Taking the rap for bloody bling


IT started with a song. When Kanye West first recorded Diamonds Are Forever, the song was about West's "posse" and how their diamond friendship was forever.

Shortly after he met fellow rapper Q-Tip from Tribe Called Quest, West was telling him about the song and Q-Tip took the opportunity to give West a quick overview of the diamond industry and in particular the controversial use of conflict diamonds.

Conflict or blood diamonds refer to diamonds mined in a war area and sold illegally on the international market to fund paramilitary groups. The practice is rife in a number of countries, most notably Sierra Leone.

After doing some further reading on the issue of conflict diamonds and how their sales are perpetuating a particularly vicious civil war in Sierra Leone, West went back into the studio to re-record Diamonds Are Forever.

He changed the song's title to Diamonds From Sierra Leone and put in the lyrics: "When I know of the blood diamonds, though it's thousands of miles away, Sierra Leone connect to what we go through today, Over here, its a drug trade, we die from drugs, Over there, they die from what we buy from drugs, The diamonds, the chains, the bracelets, the charms, I thought my Jesus Piece was so harmless, 'til I seen a picture of a shorty armless, And here's the conflict, It's in a black person's soul to rock that gold Spend ya whole life trying to get that ice, On a polo rugby it look so nice How could somethin' so wrong make me feel so right?"

The video for the new version of the song ended with a plea to people to buy only non-conflict diamonds. Single-handedly West had brought awareness of conflict diamonds to a hip-hop culture obsessed with bling.

Bling - which refers to the sound light makes when it hits diamonds - was an ostentatious show of wealth and status for hip-hoppers. You were nobody without your rocks.

Rap has always been notoriously apolitical - its deities being God, money and the Republican Party (though not necessarily in that order). Simply because of West's pre-eminent status, his song focused a lot of attention on the issue of conflict diamonds and shortly after, Hollywood had a go at the subject with the Leonardo DiCaprio vehicle Blood Diamond, which was set in Sierra Leone.

For a while, it seemed that diamonds would become the new fur, but the diamond industry (one of the most sophisticated businesses in the world) acted quickly to quell the disquiet about its products. They self-regulated by introducing the Kimberly Process in 2004. This was a way to certify the origin of diamonds. The certification scheme was a way to prevent conflict diamonds from entering the marketplace and assure customers that by buying diamonds they were not financing wars and human rights abuses.

The diamond industry claims that the implementation of the Kimberley Process has reduced the flow of conflict diamonds in the marketplace from 4 per cent to less than 1 per cent.
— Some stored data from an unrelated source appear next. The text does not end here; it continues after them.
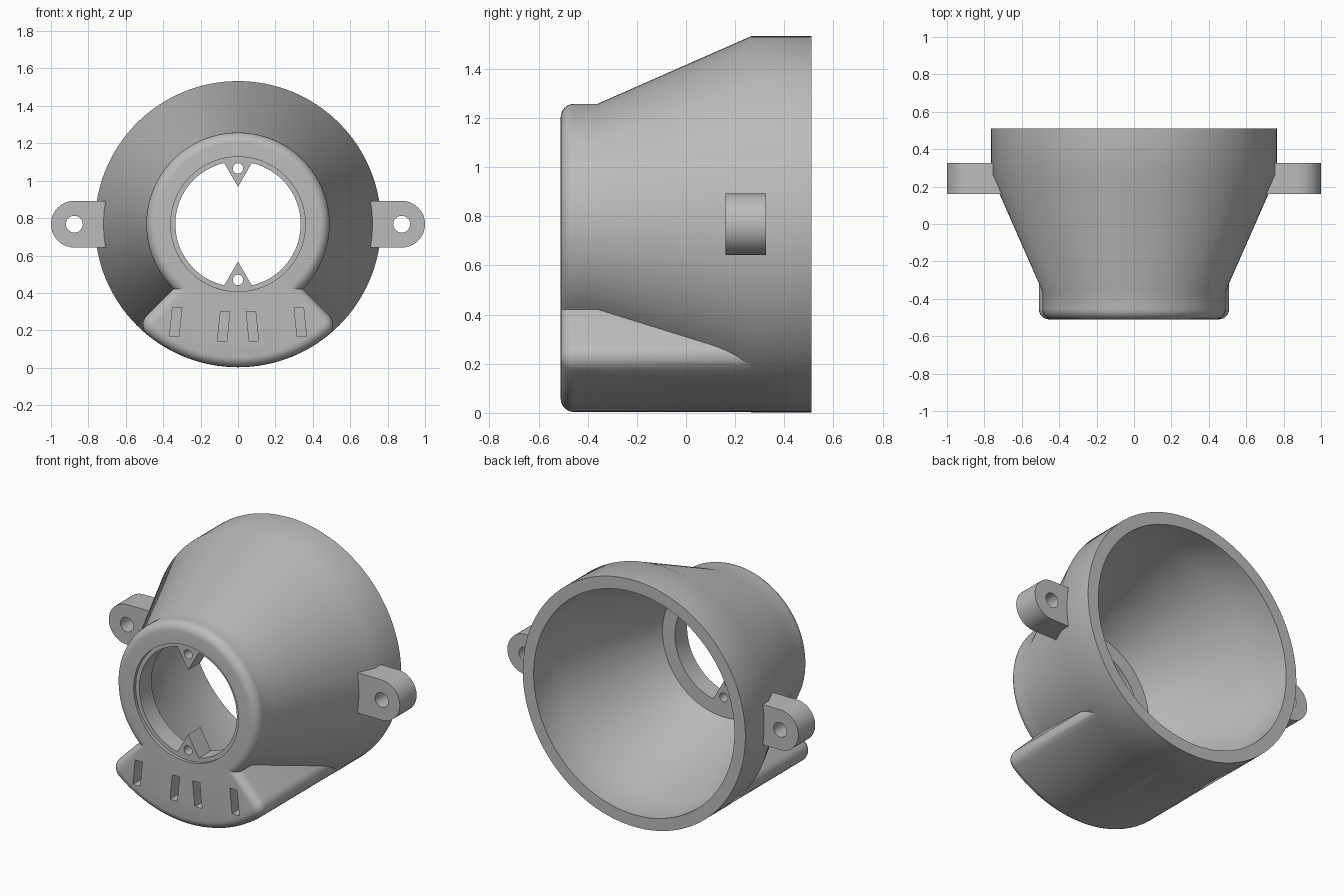
import bpy, bmesh
from math import sin, cos, pi, sqrt, asin

if "Cube" in bpy.data.objects:
    bpy.data.objects.remove(bpy.data.objects["Cube"], do_unlink=True)

CZ = 0.7675           # height of the main axis
R = 0.765             # outer radius
FRONT, BACK = -0.51, 0.51
FILLET = 0.055
STEPS = 6

grey = bpy.data.materials.new("plain grey")
grey.use_nodes = True
colour = (0.5, 0.5, 0.5, 1)
grey.diffuse_color = colour
grey.node_tree.nodes["Principled BSDF"].inputs["Base Color"].default_value = colour


def loft(name, rings):
    """Closed solid through rings of (y, [(x, z), ...])."""
    bm = bmesh.new()
    loops = [[bm.verts.new((x, y, z)) for x, z in pts] for y, pts in rings]
    for a, b in zip(loops, loops[1:]):
        for i in range(len(a)):
            j = (i + 1) % len(a)
            bm.faces.new((a[i], a[j], b[j], b[i]))
    bm.faces.new(loops[0])
    bm.faces.new(loops[-1])
    bmesh.ops.recalc_face_normals(bm, faces=bm.faces)
    mesh = bpy.data.meshes.new(name)
    bm.to_mesh(mesh)
    bm.free()
    mesh.materials.append(grey)
    obj = bpy.data.objects.new(name, mesh)
    bpy.context.collection.objects.link(obj)
    return obj


def circle(r, x=0, z=CZ, n=128):
    return [(x + r * cos(2 * pi * i / n), z + r * sin(2 * pi * i / n)) for i in range(n)]


def lathe(name, profile):
    return loft(name, [(y, circle(r)) for r, y in profile])


def prism(name, pts, y0, y1):
    return loft(name, [(y0, pts), (y1, pts)])


def combine(target, tool, operation):
    """Apply a boolean and remove the tool."""
    mod = target.modifiers.new("join", 'BOOLEAN')
    mod.operation, mod.solver, mod.object = operation, 'EXACT', tool
    bpy.context.view_layer.objects.active = target
    bpy.ops.object.modifier_apply(modifier=mod.name)
    bpy.data.objects.remove(tool, do_unlink=True)


def fillet_steps():
    """Inset and y position along the rounded front edge."""
    for i in range(STEPS + 1):
        a = pi / 2 * i / STEPS
        yield FILLET * (1 - sin(a)), FRONT + FILLET * (1 - cos(a))


def wedge(d, corner=0.07, r=R - 0.001):
    """Downward quarter sector with round outer corners, inset by d."""
    half = pi / 4
    ac = half - asin(corner / (r - corner))
    right = [((r - d) * sin(ac * i / 16), -(r - d) * cos(ac * i / 16)) for i in range(17)]
    cx, cz = (r - corner) * sin(ac), -(r - corner) * cos(ac)
    for i in range(1, 9):
        a = ac + (half + pi / 2 - ac) * i / 8
        right.append((cx + (corner - d) * sin(a), cz - (corner - d) * cos(a)))
    left = [(-x, z) for x, z in right[:0:-1]]
    return [(x, z + CZ) for x, z in right + [(0, -d * sqrt(2))] + left]


# Funnel shaped housing with a rounded front collar
housing = lathe("housing", [(0.49 - d, y) for d, y in fillet_steps()]
                + [(0.49, -0.36), (R, 0.265), (R, BACK)])

# Lower sector block
block = loft("lower_block", [(y, wedge(d)) for d, y in fillet_steps()] + [(0.3, wedge(0))])
combine(housing, block, 'UNION')

# Hollow interior, front opening and shallow recess
bore = lathe("bore", [(0.36, -0.6), (0.36, -0.49), (0.335, -0.49), (0.335, -0.37),
                      (0.42, -0.37), (0.69, 0.265), (0.69, 0.6)])
combine(housing, bore, 'DIFFERENCE')

# Four leaning slots in the block
for side in (-1, 1):
    for x, z in ((0.077, 0.222), (0.333, 0.245)):
        w, h, lean = 0.025, 0.078, 0.008
        pts = [(side * (x + u * w - v * lean), z + v * h)
               for u, v in ((-1, -1), (1, -1), (1, 1), (-1, 1))]
        combine(housing, prism("slot", pts, -0.6, -0.37), 'DIFFERENCE')

# Drilled triangular screw tabs, top and bottom of the opening
for s in (1, -1):
    tab = prism("screw_tab", [(0, CZ + s * 0.2), (0.087, CZ + s * 0.35),
                              (-0.087, CZ + s * 0.35)], -0.49, -0.37)
    combine(housing, tab, 'UNION')
    drill = prism("drill", circle(0.028, 0, CZ + s * 0.298, 32), -0.6, -0.3)
    combine(housing, drill, 'DIFFERENCE')

# Side mounting ears with round ends and bolt holes
parts = [housing]
for name, s in (("left_ear", 1), ("right_ear", -1)):
    arc = [(s * (0.875 + 0.125 * cos(a)), CZ + 0.125 * sin(a))
           for a in (-pi / 2 + pi * i / 32 for i in range(33))]
    ear = prism(name, arc + [(s * 0.703, CZ + 0.125), (s * 0.703, CZ - 0.125)], 0.16, 0.325)
    combine(ear, prism("drill", circle(0.045, s * 0.875, CZ, 48), 0, 0.5), 'DIFFERENCE')
    parts.append(ear)

# Smooth shading with crisp edges
bpy.ops.object.select_all(action='DESELECT')
for obj in parts:
    obj.select_set(True)
bpy.context.view_layer.objects.active = housing
bpy.ops.object.shade_smooth_by_angle(angle=pi / 6)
However there are concerns that - just as how South African oranges were re-labelled during the Apartheid era - that conflict diamonds are merely being channelled through other countries.
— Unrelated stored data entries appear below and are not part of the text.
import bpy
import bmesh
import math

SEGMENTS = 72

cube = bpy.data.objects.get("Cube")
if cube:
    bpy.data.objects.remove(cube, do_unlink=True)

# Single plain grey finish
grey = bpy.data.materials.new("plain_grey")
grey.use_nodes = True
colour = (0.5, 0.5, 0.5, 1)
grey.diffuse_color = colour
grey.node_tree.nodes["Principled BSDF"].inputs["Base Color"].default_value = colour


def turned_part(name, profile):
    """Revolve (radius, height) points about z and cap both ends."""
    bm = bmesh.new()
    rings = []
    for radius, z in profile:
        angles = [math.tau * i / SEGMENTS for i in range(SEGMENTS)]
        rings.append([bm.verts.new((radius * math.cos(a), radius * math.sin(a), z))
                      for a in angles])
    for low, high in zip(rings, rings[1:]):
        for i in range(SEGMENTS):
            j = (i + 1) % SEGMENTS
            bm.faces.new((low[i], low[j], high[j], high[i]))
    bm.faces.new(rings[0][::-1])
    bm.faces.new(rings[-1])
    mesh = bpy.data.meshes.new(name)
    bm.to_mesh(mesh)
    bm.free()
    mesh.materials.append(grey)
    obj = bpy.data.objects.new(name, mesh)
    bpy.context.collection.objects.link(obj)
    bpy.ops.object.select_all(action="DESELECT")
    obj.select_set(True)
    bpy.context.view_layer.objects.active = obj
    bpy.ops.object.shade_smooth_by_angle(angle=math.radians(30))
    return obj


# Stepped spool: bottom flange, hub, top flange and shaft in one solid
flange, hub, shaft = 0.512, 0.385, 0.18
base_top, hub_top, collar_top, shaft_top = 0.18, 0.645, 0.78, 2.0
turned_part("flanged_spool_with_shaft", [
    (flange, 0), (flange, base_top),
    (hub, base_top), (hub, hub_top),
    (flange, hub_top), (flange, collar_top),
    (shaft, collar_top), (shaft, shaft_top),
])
Last month, the music channel VH1, in conjunction with the United Nations, aired the documentary Bling'd: Blood, Diamonds and Hip-Hop which looked at how the illegal diamond trade in Sierra Leone is still flourishing.

The documentary has helped put the focus back on conflict diamonds and has raised questions about just how effective the Kimberley Process is.

Global Witness, a British advocacy group which has been publicising the issue of conflict diamonds to deaf ears since 1998, say that the Kimberley Process is deeply flawed and that it doesn't take into account the number of diamonds that are mined under abusive labour conditions. They say the figure for conflict diamonds is more like 20 per cent than less than 1 per cent.

None of this, though, seems to be bothering the hip-hop star, Akon, who has just bought his own diamond mine in South Africa. "I don't believe in conflict diamonds," he says. "It's all a media exaggeration."

Before you put Akon down as just a clueless rap star, consider his observation about what he believes is a more pressing problem than conflict diamonds. "If anything, it's conflict oil we should be talking about," he says. "Worry about the oil. You see what Bush is doing in Iraq - oil is conflict. When you're driving your cars, you're driving conflict fuel. It's killing thousands of people a minute. Diamonds are the least of our worries."

Further information on conflict diamonds from: www.un.org/peace/africa/ Diamond.html